Thursday, August 25, 2016, marks the 100th anniversary of the National Park Service #NPS100. The Organic Act of 1916 created a new agency with the mission to “….to conserve the scenery and the natural and historic objects and the wild life therein and to provide for the enjoyment of the same in such manner and by such means as will leave them unimpaired for the enjoyment of future generations.”
The Marshall Library and Literacy Volunteers of Southwest Minnesota love to celebrate, but we especially want to celebrate the National Park Service because, in the words of author Wallace Stegner, “National parks are the best idea we ever had. Absolutely American, absolutely democratic, they reflect us at our best rather than our worst.”
The NPS oversees 412 areas throughout the United States and its territories. These places offer to all of us recreation and education.

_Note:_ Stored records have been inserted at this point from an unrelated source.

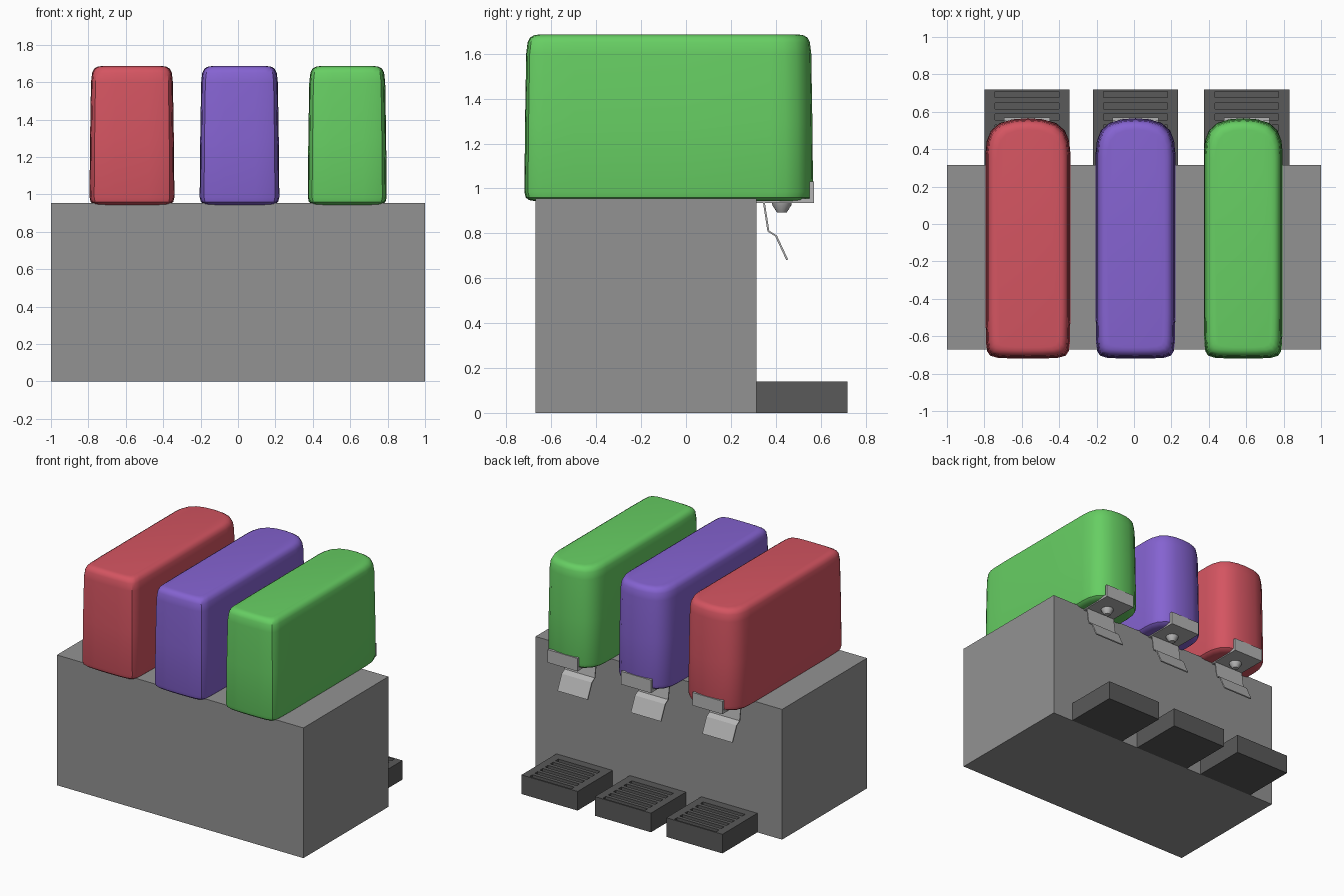
import bpy, bmesh, math

if "Cube" in bpy.data.objects:
    bpy.data.objects.remove(bpy.data.objects["Cube"])


def material(name, rgb):
    m = bpy.data.materials.new(name)
    m.diffuse_color = (*rgb, 1)
    m.use_nodes = True
    m.node_tree.nodes["Principled BSDF"].inputs["Base Color"].default_value = m.diffuse_color
    return m


BODY = material("body_grey", (0.29, 0.29, 0.29))
DARK = material("tray_dark_grey", (0.10, 0.10, 0.10))
LIGHT = material("tap_light_grey", (0.46, 0.46, 0.46))
RED = material("red", (0.66, 0.09, 0.12))
PURPLE = material("purple", (0.235, 0.125, 0.64))
GREEN = material("green", (0.135, 0.62, 0.125))


def finish(name, bm, mat, smooth=False):
    bmesh.ops.recalc_face_normals(bm, faces=bm.faces)
    mesh = bpy.data.meshes.new(name)
    bm.to_mesh(mesh)
    bm.free()
    mesh.materials.append(mat)
    ob = bpy.data.objects.new(name, mesh)
    bpy.context.collection.objects.link(ob)
    if smooth:
        bpy.ops.object.select_all(action='DESELECT')
        ob.select_set(True)
        bpy.context.view_layer.objects.active = ob
        bpy.ops.object.shade_smooth_by_angle(angle=math.radians(35))
    return ob


def add_box(bm, x0, x1, y0, y1, z0, z1):
    vs = bmesh.ops.create_cube(bm, size=1)["verts"]
    for v in vs:
        v.co = (x1 if v.co.x > 0 else x0, y1 if v.co.y > 0 else y0,
                z1 if v.co.z > 0 else z0)


def loft(bm, rings):
    loops = [[bm.verts.new(p) for p in r] for r in rings]
    n = len(loops[0])
    for a, b in zip(loops, loops[1:]):
        for i in range(n):
            j = (i + 1) % n
            bm.faces.new((a[i], a[j], b[j], b[i]))
    bm.faces.new(loops[0][::-1])
    bm.faces.new(loops[-1])


# Main cabinet
bm = bmesh.new()
add_box(bm, -1, 1, -0.67, 0.315, 0, 0.955)
finish("cabinet", bm, BODY)

# Half outline of a tank seen from above: (fraction of half width, y)
HALF = [(0.4, -0.719), (0.72, -0.715), (0.89, -0.704), (0.96, -0.68), (0.985, -0.64),
        (1, -0.5), (1, 0.0), (1, 0.38), (0.97, 0.445), (0.87, 0.50), (0.66, 0.54),
        (0.35, 0.56)]
OUTLINE = [(0, -0.72)] + HALF + [(0, 0.566)] + [(-u, y) for u, y in reversed(HALF)]
MID = -0.077
# Tank levels: (z, inset)
LEVELS = [(0.943, 0.05), (0.948, 0.02), (0.96, 0.006), (0.985, 0.0), (1.3, 0.003),
          (1.6, 0.008), (1.65, 0.014), (1.672, 0.025), (1.682, 0.042), (1.685, 0.06)]


def tank(name, cx, w, mat):
    rings = []
    for z, d in LEVELS:
        k = 1 - d / 0.643
        rings.append([(cx + u * (w - d), MID + (y - MID) * k, z) for u, y in OUTLINE])
    bm = bmesh.new()
    loft(bm, rings)
    finish(name, bm, mat, True)


def tray(name, cx):
    hw, y0, y1, top = 0.2275, 0.315, 0.72, 0.14
    bm = bmesh.new()
    add_box(bm, cx - hw, cx + hw, y0, y1, 0, 0.105)
    for s in (-1, 1):
        a, b = sorted((cx + s * hw, cx + s * 0.17))
        add_box(bm, a, b, y0, y1, 0.105, top)
    # Slats between the slots
    edges = [y1]
    for i in range(6):
        c = 0.692 - 0.06 * i
        edges += [c + 0.016, c - 0.016]
    edges.append(y0)
    for b, a in zip(edges[0::2], edges[1::2]):
        add_box(bm, cx - 0.17, cx + 0.17, a, b, 0.105, top)
    finish(name, bm, DARK)


def tap(name, cx):
    hw = 0.122
    # Bracket under the tank with an upright tab
    bm = bmesh.new()
    add_box(bm, cx - hw, cx + hw, 0.31, 0.57, 0.935, 0.955)
    add_box(bm, cx - hw, cx + hw, 0.55, 0.57, 0.955, 1.03)
    finish(name + "_bracket", bm, LIGHT)
    # Nozzle
    bm = bmesh.new()
    loft(bm, [[(cx + r * math.cos(t * math.pi / 8), 0.427 + r * math.sin(t * math.pi / 8), z)
               for t in range(16)]
              for z, r in ((0.94, 0.045), (0.925, 0.042), (0.893, 0.022))])
    finish(name + "_nozzle", bm, LIGHT, True)
    # Bent push lever
    path = [(0.343, 0.937), (0.363, 0.808), (0.397, 0.787), (0.447, 0.68)]
    t = 0.008
    prof = path + [(y + t, z + t * 0.4) for y, z in reversed(path)]
    bm = bmesh.new()
    loft(bm, [[(cx + s * hw, y, z) for y, z in prof] for s in (-1, 1)])
    finish(name + "_lever", bm, LIGHT)


for label, tank_x, half_w, part_x, mat in (
        ("red", -0.567, 0.227, -0.572, RED),
        ("purple", 0.008, 0.213, 0.008, PURPLE),
        ("green", 0.584, 0.211, 0.603, GREEN)):
    tank(label + "_tank", tank_x, half_w, mat)
    tray(label + "_drip_tray", part_x)
    tap(label + "_tap", part_x)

They preserve natural lands and culturally and historically significant sites.
The kids and tree in the photo above represent all of us. Many of us do not know the names of the plants and animals in our immediate environment, and we are not making connections between our actions and the environmental costs of these actions. In a 2013 Benchmark Survey Report by the National Environmental Education Foundation, only 23% of adults surveyed said they had a somewhat higher knowledge than average about environmental issues. On cultural and historical issues, a 2014 Annenberg Public Policy Center survey revealed that 36% of adults surveyed correctly named the three branches of the federal government, but 35% could not name one of the branches. The kids in the photo above, by the way, could name all three branches, at least during our leadership learning unit! They were not so good at naming plants, birds, or arthropods.
We need to have both environmental and cultural literacy in order to uphold the democratic idea that Wallace Stegner highlights and to ensure our young people have the legacy preserved by NPS. Public libraries like the Marshall Lyon County Public Library are likewise the product of democratic ideals, intended to provide access to information and ideas that promote an educated citizenry. Not everyone is going to be able to travel to Acadia in Maine, the Dry Tortugas in Florida, Denali in Alaska, or Haleakalā in Hawaii, but we can learn about them and experience them through the print and digital resources of our local public library.
For LV*SW*MN, celebrating the National Park Service relates to our mission. The literacy goals of our learners include improving their historical, cultural, and scientific literacy. In creating our curriculum, we draw upon resources created by the National Park Service (as well as state parks and historical societies) and upon the firsthand experiences of our tutors and learners who have visited these sites. Our learners who are immigrants and refugees want to know about U.S. history and geography to better understand their new home. We consider the NPS as a natural partner in supporting our learners.
The final part of our mission statement, advocacy, means that we advocate for literacy and the people and organizations that make the various forms of literacy available to all people. This includes environmental and cultural literacy as well as citizenship education. NPS plays a crucial role in promoting these literacies, so we need to advocate for continued support for the work they do and for the infrastructure of the physical NPS sites. Happy Birthday NPS!